Assignment: Please return only the lines from the one holding "verts.append(bm.verts.new((x, radius *" through the one holding "# Outer wall", exactly as they appear in the records below, both ends included.

Top of Data for this exercise

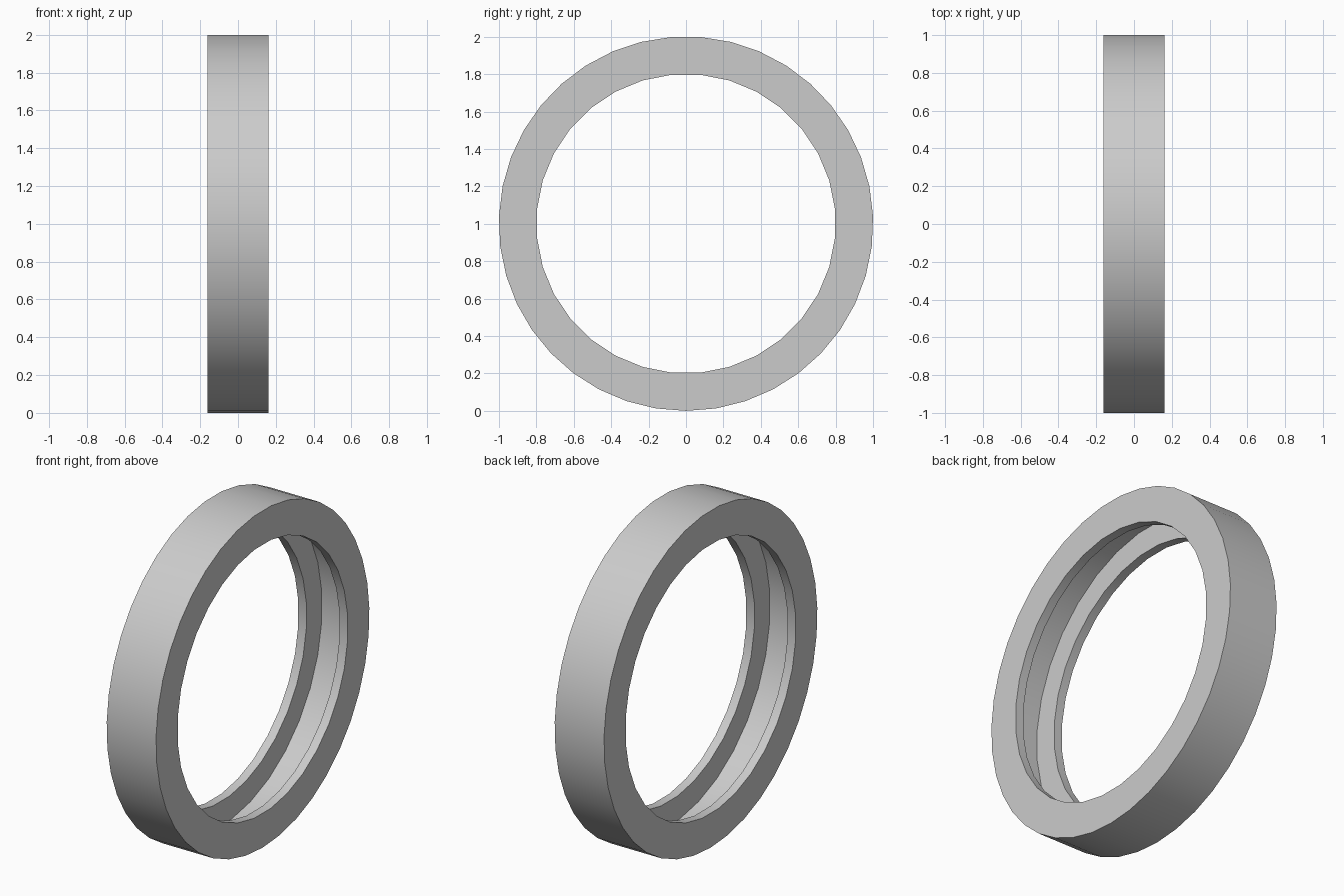
import bpy
import bmesh
from math import sin, cos, pi

cube = bpy.data.objects.get("Cube")
if cube:
    bpy.data.objects.remove(cube, do_unlink=True)

HALF_WIDTH = 0.162
LIP_X = 0.109          # inner side of each lip
OUTER_R = 1.0008
BORE_R = 0.8
GROOVE_R = 0.945
OUTER_SIDES = 39
INNER_SIDES = 32

bm = bmesh.new()


def circle(x, radius, sides, phase):
    """Closed loop of vertices around the x axis, measured from the bottom."""
    verts = []
    for i in range(sides):
        a = 2 * pi * (i + phase) / sides
        verts.append(bm.verts.new((x, radius * sin(a), OUTER_R - radius * cos(a))))
    return verts


def strip(a, b):
    """Quads between two loops with the same number of sides."""
    for i in range(len(a)):
        j = (i + 1) % len(a)
        bm.faces.new((a[i], a[j], b[j], b[i]))


def loop_edges(loop):
    return [bm.edges.get((loop[i - 1], loop[i])) for i in range(len(loop))]


# Outer wall
outer = [circle(s * HALF_WIDTH, OUTER_R, OUTER_SIDES, 0) for s in (-1, 1)]
strip(*outer)

# Bore with two lips and a square groove between them
profile = [(-HALF_WIDTH, BORE_R), (-LIP_X, BORE_R), (-LIP_X, GROOVE_R),
           (LIP_X, GROOVE_R), (LIP_X, BORE_R), (HALF_WIDTH, BORE_R)]
inner = [circle(x, r, INNER_SIDES, 0.5) for x, r in profile]
for a, b in zip(inner, inner[1:]):
    strip(a, b)

# Flat side faces
for rim, bore in ((outer[0], inner[0]), (outer[1], inner[-1])):
    bmesh.ops.triangle_fill(bm, use_beauty=True,
                            edges=loop_edges(rim) + loop_edges(bore))

bmesh.ops.recalc_face_normals(bm, faces=bm.faces)
mesh = bpy.data.meshes.new("grooved_ring")
bm.to_mesh(mesh)
bm.free()

# Material
grey = bpy.data.materials.new("light_grey")
grey.use_nodes = True
colour = (0.6, 0.6, 0.6, 1)
grey.diffuse_color = colour
grey.node_tree.nodes["Principled BSDF"].inputs["Base Color"].default_value = colour
mesh.materials.append(grey)

ring = bpy.data.objects.new("grooved_ring", mesh)
bpy.context.collection.objects.link(ring)
bpy.ops.object.select_all(action="DESELECT")
ring.select_set(True)
bpy.context.view_layer.objects.active = ring
bpy.ops.object.shade_smooth_by_angle(angle=pi / 6)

Bottom of Data for this exercise

Response below:
        verts.append(bm.verts.new((x, radius * sin(a), OUTER_R - radius * cos(a))))
    return verts


def strip(a, b):
    """Quads between two loops with the same number of sides."""
    for i in range(len(a)):
        j = (i + 1) % len(a)
        bm.faces.new((a[i], a[j], b[j], b[i]))


def loop_edges(loop):
    return [bm.edges.get((loop[i - 1], loop[i])) for i in range(len(loop))]


# Outer wall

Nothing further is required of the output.